• Task details: Pictures aside, write every record out again word for word.

Plain-text document sources:
___
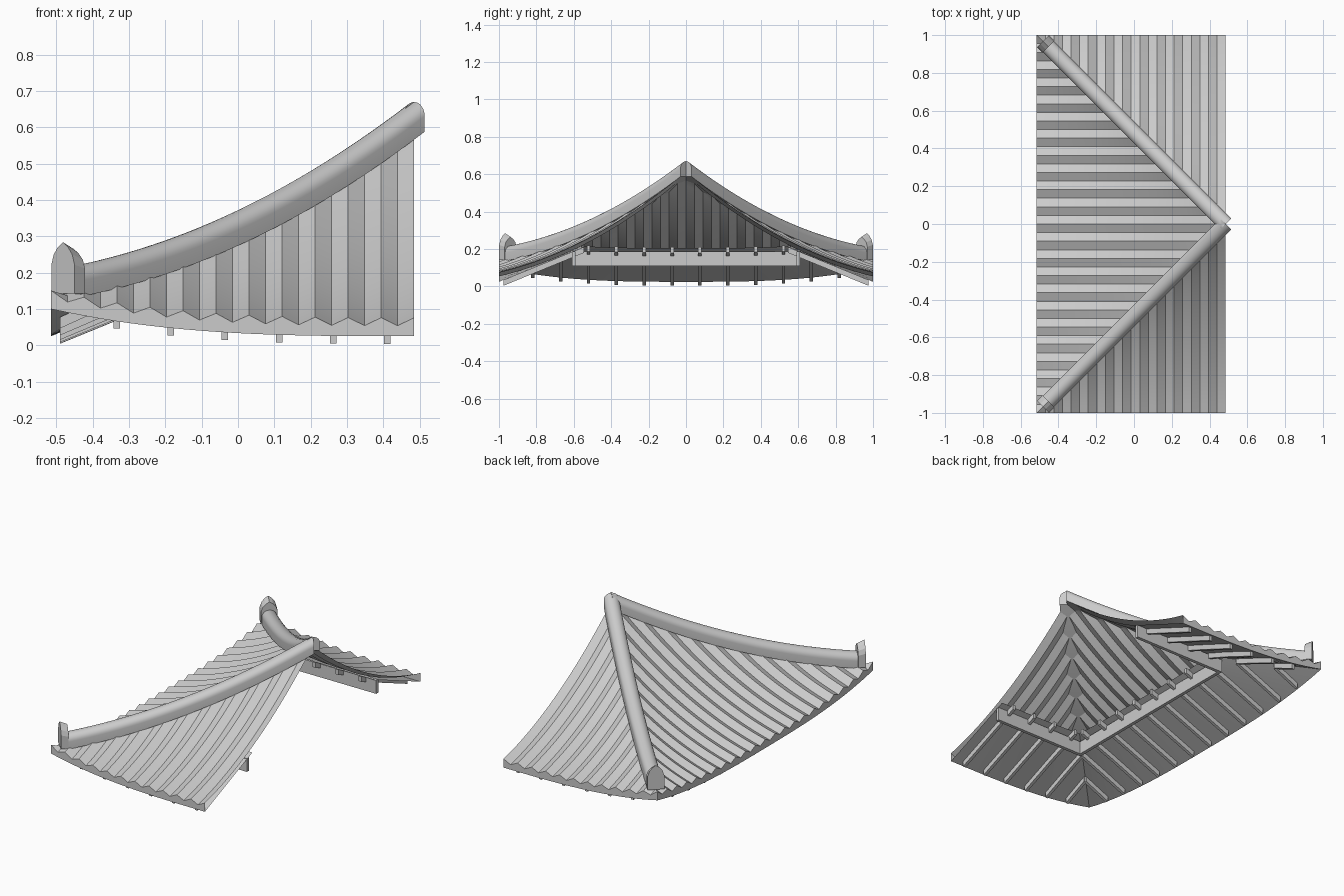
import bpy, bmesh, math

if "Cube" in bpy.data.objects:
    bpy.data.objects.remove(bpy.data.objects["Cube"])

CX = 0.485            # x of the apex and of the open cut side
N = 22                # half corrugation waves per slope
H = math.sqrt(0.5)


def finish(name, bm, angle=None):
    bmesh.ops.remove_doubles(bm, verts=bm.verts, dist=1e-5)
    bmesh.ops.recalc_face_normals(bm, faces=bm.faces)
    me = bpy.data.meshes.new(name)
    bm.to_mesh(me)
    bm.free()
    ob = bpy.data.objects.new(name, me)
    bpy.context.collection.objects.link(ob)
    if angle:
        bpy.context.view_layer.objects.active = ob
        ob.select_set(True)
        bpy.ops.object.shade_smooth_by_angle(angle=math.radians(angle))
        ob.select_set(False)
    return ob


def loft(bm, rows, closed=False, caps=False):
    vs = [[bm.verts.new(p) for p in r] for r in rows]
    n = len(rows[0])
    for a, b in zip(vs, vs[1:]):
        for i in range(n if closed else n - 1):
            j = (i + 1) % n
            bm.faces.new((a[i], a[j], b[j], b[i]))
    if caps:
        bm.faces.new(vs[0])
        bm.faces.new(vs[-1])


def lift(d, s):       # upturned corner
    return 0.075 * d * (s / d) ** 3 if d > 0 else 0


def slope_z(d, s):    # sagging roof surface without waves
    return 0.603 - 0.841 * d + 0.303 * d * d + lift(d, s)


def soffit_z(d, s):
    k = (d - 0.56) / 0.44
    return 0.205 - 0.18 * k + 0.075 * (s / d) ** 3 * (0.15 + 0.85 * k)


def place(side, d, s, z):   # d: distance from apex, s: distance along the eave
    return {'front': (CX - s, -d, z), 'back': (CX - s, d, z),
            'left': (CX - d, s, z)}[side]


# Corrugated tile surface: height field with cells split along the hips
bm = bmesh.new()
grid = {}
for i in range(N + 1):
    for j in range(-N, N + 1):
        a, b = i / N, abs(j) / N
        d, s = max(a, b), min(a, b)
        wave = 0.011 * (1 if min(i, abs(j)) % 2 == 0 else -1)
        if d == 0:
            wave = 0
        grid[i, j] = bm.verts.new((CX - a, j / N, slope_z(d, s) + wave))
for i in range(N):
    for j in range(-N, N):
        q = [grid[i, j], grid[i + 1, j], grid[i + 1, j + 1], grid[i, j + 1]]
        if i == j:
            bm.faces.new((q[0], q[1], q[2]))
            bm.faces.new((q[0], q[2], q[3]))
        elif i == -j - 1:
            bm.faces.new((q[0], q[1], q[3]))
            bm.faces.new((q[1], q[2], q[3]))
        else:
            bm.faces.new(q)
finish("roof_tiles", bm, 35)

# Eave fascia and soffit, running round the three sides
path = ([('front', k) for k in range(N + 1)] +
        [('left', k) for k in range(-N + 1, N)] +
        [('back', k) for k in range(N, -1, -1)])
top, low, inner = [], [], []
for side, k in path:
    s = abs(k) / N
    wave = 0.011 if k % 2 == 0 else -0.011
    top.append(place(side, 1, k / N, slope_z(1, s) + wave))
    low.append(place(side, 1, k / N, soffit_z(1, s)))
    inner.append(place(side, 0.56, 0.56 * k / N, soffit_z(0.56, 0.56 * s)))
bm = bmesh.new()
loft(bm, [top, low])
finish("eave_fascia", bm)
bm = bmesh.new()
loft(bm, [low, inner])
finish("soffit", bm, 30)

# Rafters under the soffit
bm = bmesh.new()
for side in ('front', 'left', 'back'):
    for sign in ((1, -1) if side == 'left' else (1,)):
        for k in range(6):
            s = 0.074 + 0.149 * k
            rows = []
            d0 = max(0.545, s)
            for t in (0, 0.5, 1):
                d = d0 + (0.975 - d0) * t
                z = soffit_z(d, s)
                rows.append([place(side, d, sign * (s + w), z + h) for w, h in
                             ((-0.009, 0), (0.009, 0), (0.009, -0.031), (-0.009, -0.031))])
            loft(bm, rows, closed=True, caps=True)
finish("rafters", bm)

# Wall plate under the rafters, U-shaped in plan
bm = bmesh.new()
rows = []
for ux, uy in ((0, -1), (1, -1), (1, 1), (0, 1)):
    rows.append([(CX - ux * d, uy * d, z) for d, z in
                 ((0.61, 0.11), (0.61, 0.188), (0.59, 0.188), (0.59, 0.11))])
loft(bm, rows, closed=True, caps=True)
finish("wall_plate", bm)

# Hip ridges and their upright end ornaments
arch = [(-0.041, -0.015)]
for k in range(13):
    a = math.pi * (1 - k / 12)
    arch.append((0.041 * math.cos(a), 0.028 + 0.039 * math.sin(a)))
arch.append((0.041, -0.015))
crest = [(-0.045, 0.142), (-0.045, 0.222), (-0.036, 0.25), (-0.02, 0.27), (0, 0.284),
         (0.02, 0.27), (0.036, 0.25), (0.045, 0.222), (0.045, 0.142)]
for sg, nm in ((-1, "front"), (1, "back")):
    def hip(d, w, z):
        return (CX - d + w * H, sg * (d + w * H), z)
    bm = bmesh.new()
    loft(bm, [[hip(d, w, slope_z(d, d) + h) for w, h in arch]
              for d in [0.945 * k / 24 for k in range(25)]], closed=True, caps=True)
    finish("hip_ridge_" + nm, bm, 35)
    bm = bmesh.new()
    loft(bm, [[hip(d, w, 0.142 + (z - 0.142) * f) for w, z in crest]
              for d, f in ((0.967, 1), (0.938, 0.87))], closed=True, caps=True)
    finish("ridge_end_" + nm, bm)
___
• Expected answer:
import bpy, bmesh, math

if "Cube" in bpy.data.objects:
    bpy.data.objects.remove(bpy.data.objects["Cube"])

CX = 0.485            # x of the apex and of the open cut side
N = 22                # half corrugation waves per slope
H = math.sqrt(0.5)


def finish(name, bm, angle=None):
    bmesh.ops.remove_doubles(bm, verts=bm.verts, dist=1e-5)
    bmesh.ops.recalc_face_normals(bm, faces=bm.faces)
    me = bpy.data.meshes.new(name)
    bm.to_mesh(me)
    bm.free()
    ob = bpy.data.objects.new(name, me)
    bpy.context.collection.objects.link(ob)
    if angle:
        bpy.context.view_layer.objects.active = ob
        ob.select_set(True)
        bpy.ops.object.shade_smooth_by_angle(angle=math.radians(angle))
        ob.select_set(False)
    return ob


def loft(bm, rows, closed=False, caps=False):
    vs = [[bm.verts.new(p) for p in r] for r in rows]
    n = len(rows[0])
    for a, b in zip(vs, vs[1:]):
        for i in range(n if closed else n - 1):
            j = (i + 1) % n
            bm.faces.new((a[i], a[j], b[j], b[i]))
    if caps:
        bm.faces.new(vs[0])
        bm.faces.new(vs[-1])


def lift(d, s):       # upturned corner
    return 0.075 * d * (s / d) ** 3 if d > 0 else 0


def slope_z(d, s):    # sagging roof surface without waves
    return 0.603 - 0.841 * d + 0.303 * d * d + lift(d, s)


def soffit_z(d, s):
    k = (d - 0.56) / 0.44
    return 0.205 - 0.18 * k + 0.075 * (s / d) ** 3 * (0.15 + 0.85 * k)


def place(side, d, s, z):   # d: distance from apex, s: distance along the eave
    return {'front': (CX - s, -d, z), 'back': (CX - s, d, z),
            'left': (CX - d, s, z)}[side]


# Corrugated tile surface: height field with cells split along the hips
bm = bmesh.new()
grid = {}
for i in range(N + 1):
    for j in range(-N, N + 1):
        a, b = i / N, abs(j) / N
        d, s = max(a, b), min(a, b)
        wave = 0.011 * (1 if min(i, abs(j)) % 2 == 0 else -1)
        if d == 0:
            wave = 0
        grid[i, j] = bm.verts.new((CX - a, j / N, slope_z(d, s) + wave))
for i in range(N):
    for j in range(-N, N):
        q = [grid[i, j], grid[i + 1, j], grid[i + 1, j + 1], grid[i, j + 1]]
        if i == j:
            bm.faces.new((q[0], q[1], q[2]))
            bm.faces.new((q[0], q[2], q[3]))
        elif i == -j - 1:
            bm.faces.new((q[0], q[1], q[3]))
            bm.faces.new((q[1], q[2], q[3]))
        else:
            bm.faces.new(q)
finish("roof_tiles", bm, 35)

# Eave fascia and soffit, running round the three sides
path = ([('front', k) for k in range(N + 1)] +
        [('left', k) for k in range(-N + 1, N)] +
        [('back', k) for k in range(N, -1, -1)])
top, low, inner = [], [], []
for side, k in path:
    s = abs(k) / N
    wave = 0.011 if k % 2 == 0 else -0.011
    top.append(place(side, 1, k / N, slope_z(1, s) + wave))
    low.append(place(side, 1, k / N, soffit_z(1, s)))
    inner.append(place(side, 0.56, 0.56 * k / N, soffit_z(0.56, 0.56 * s)))
bm = bmesh.new()
loft(bm, [top, low])
finish("eave_fascia", bm)
bm = bmesh.new()
loft(bm, [low, inner])
finish("soffit", bm, 30)

# Rafters under the soffit
bm = bmesh.new()
for side in ('front', 'left', 'back'):
    for sign in ((1, -1) if side == 'left' else (1,)):
        for k in range(6):
            s = 0.074 + 0.149 * k
            rows = []
            d0 = max(0.545, s)
            for t in (0, 0.5, 1):
                d = d0 + (0.975 - d0) * t
                z = soffit_z(d, s)
                rows.append([place(side, d, sign * (s + w), z + h) for w, h in
                             ((-0.009, 0), (0.009, 0), (0.009, -0.031), (-0.009, -0.031))])
            loft(bm, rows, closed=True, caps=True)
finish("rafters", bm)

# Wall plate under the rafters, U-shaped in plan
bm = bmesh.new()
rows = []
for ux, uy in ((0, -1), (1, -1), (1, 1), (0, 1)):
    rows.append([(CX - ux * d, uy * d, z) for d, z in
                 ((0.61, 0.11), (0.61, 0.188), (0.59, 0.188), (0.59, 0.11))])
loft(bm, rows, closed=True, caps=True)
finish("wall_plate", bm)

# Hip ridges and their upright end ornaments
arch = [(-0.041, -0.015)]
for k in range(13):
    a = math.pi * (1 - k / 12)
    arch.append((0.041 * math.cos(a), 0.028 + 0.039 * math.sin(a)))
arch.append((0.041, -0.015))
crest = [(-0.045, 0.142), (-0.045, 0.222), (-0.036, 0.25), (-0.02, 0.27), (0, 0.284),
         (0.02, 0.27), (0.036, 0.25), (0.045, 0.222), (0.045, 0.142)]
for sg, nm in ((-1, "front"), (1, "back")):
    def hip(d, w, z):
        return (CX - d + w * H, sg * (d + w * H), z)
    bm = bmesh.new()
    loft(bm, [[hip(d, w, slope_z(d, d) + h) for w, h in arch]
              for d in [0.945 * k / 24 for k in range(25)]], closed=True, caps=True)
    finish("hip_ridge_" + nm, bm, 35)
    bm = bmesh.new()
    loft(bm, [[hip(d, w, 0.142 + (z - 0.142) * f) for w, z in crest]
              for d, f in ((0.967, 1), (0.938, 0.87))], closed=True, caps=True)
    finish("ridge_end_" + nm, bm)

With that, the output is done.